Humanity’s strange, ardent love affair with story has always fascinated me. To explore our enthrallment and explain the science behind it, I wrote a book – The Storytelling Animal: How Stories Make Us Human. The book appealed to a predictable audience of English literature types as well as avid readers of popular science. But it also attracted an unanticipated audience of business professionals. As a professor of literature, I hadn’t known that a wide spectrum of professions was embracing storytelling as a uniquely powerful form of messaging, that they had discovered that far from being a soft, touchy-feely skill, storytelling was a powerful form of witchery. A great storyteller waves her pen over paper like a wand. She casts a spell that allows her to enter minds and change what they feel, which allows her to change what they think, which allows her to influence how they act. Companies were flocking to story because they wanted a piece of this power.
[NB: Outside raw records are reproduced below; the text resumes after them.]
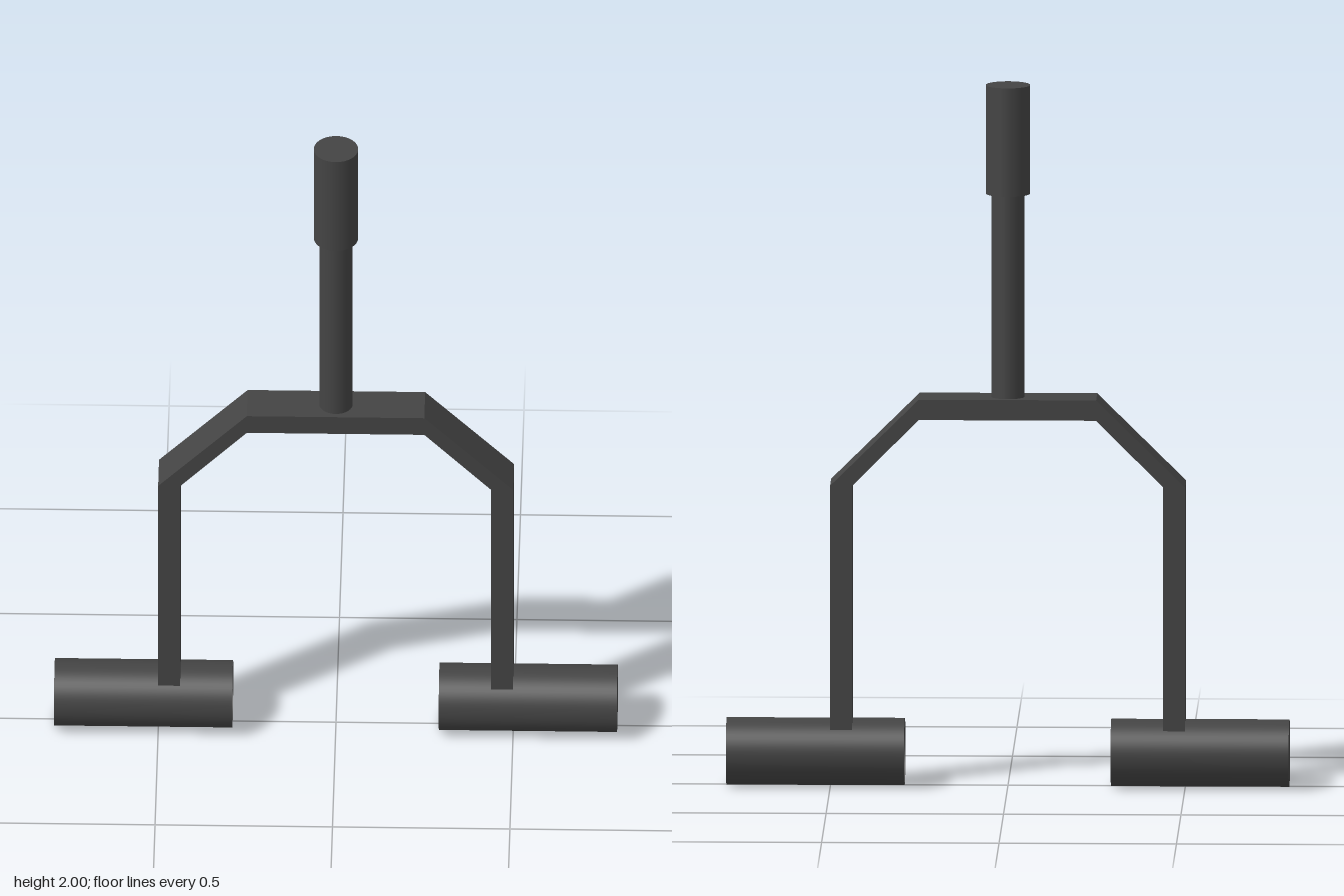
import * as THREE from 'three';

export function createModel() {
  const group = new THREE.Group();
  group.name = 'forkedHandle';
  const dark = new THREE.MeshStandardMaterial({ color: 0x444444 });
  const darkOpen = new THREE.MeshStandardMaterial({ color: 0x444444, side: THREE.DoubleSide });

  const add = (name, geometry, material = dark) => {
    const mesh = new THREE.Mesh(geometry, material);
    mesh.name = name;
    group.add(mesh);
    return mesh;
  };

  // Upright rod with a thicker grip on top
  const upright = (name, radius, y0, y1) => {
    add(name, new THREE.CylinderGeometry(radius, radius, y1 - y0, 48)).position.y = (y0 + y1) / 2;
  };
  upright('stem', 0.047, 1.1, 1.7);
  upright('grip', 0.0625, 1.69, 2);

  // Flat-bar fork: one mirrored outline extruded in depth
  const depth = 0.125;
  const outer = [[0.5, 0.165], [0.5, 0.863], [0.25, 1.11]];
  const inner = [[0.25, 1.052], [0.438, 0.863], [0.438, 0.165]];
  const mirror = (points) => points.map(([x, y]) => [-x, y]).reverse();
  const outline = [...outer, ...mirror(outer), ...mirror(inner), ...inner];
  const shape = new THREE.Shape(outline.map(([x, y]) => new THREE.Vector2(x, y)));
  const fork = new THREE.ExtrudeGeometry(shape, { depth, bevelEnabled: false });
  fork.translate(0, 0, -depth / 2);
  add('fork', fork);

  // Foot rollers: closed on the outer end, open on the inner end
  const radius = 0.095, length = 0.502, centre = 0.542;
  for (const [side, name] of [[1, 'left'], [-1, 'right']]) {
    const tube = new THREE.CylinderGeometry(radius, radius, length, 48, 1, true);
    tube.rotateZ(Math.PI / 2);
    add(name + 'Roller', tube, darkOpen).position.set(side * centre, radius, 0);

    const cap = new THREE.CircleGeometry(radius, 48);
    cap.rotateY(side * Math.PI / 2);
    add(name + 'RollerCap', cap, darkOpen).position.set(side * (centre + length / 2), radius, 0);
  }
  return group;
}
As the business world has hurried to get up to speed on storytelling, its advantages over other forms of communication and persuasion have been widely touted. But like any powerful tool, humans can wield stories for good or ill. It’s time to grapple with the dark side of story.
First, while it’s true that individuals and organizations need to cultivate storytelling craft, they also need to prepare their defenses against cheats and manipulators. While stories often provide symbiotic benefits to teller and receiver, we must remember that they are told mainly in the teller’s interests. We humans are—by our deepest natures—suckers for story. With apologies to Coleridge, not suspending disbelief is what requires an act of will.
Second, a real and seemingly permanent culture of business storytelling is emerging as books on the subject proliferate, as entrepreneurship programs introduce storytelling into their curricula, and as companies employ Chief Storytelling Officers. The Theranos debacle shows how important it is to build this culture on a rock-solid ethical foundation. Now is the time to acknowledge how tempting it can be to deploy story—as con artists do—as a weapon of psychological and emotional manipulation.
Read the full story at Theranos and the Dark Side of Storytelling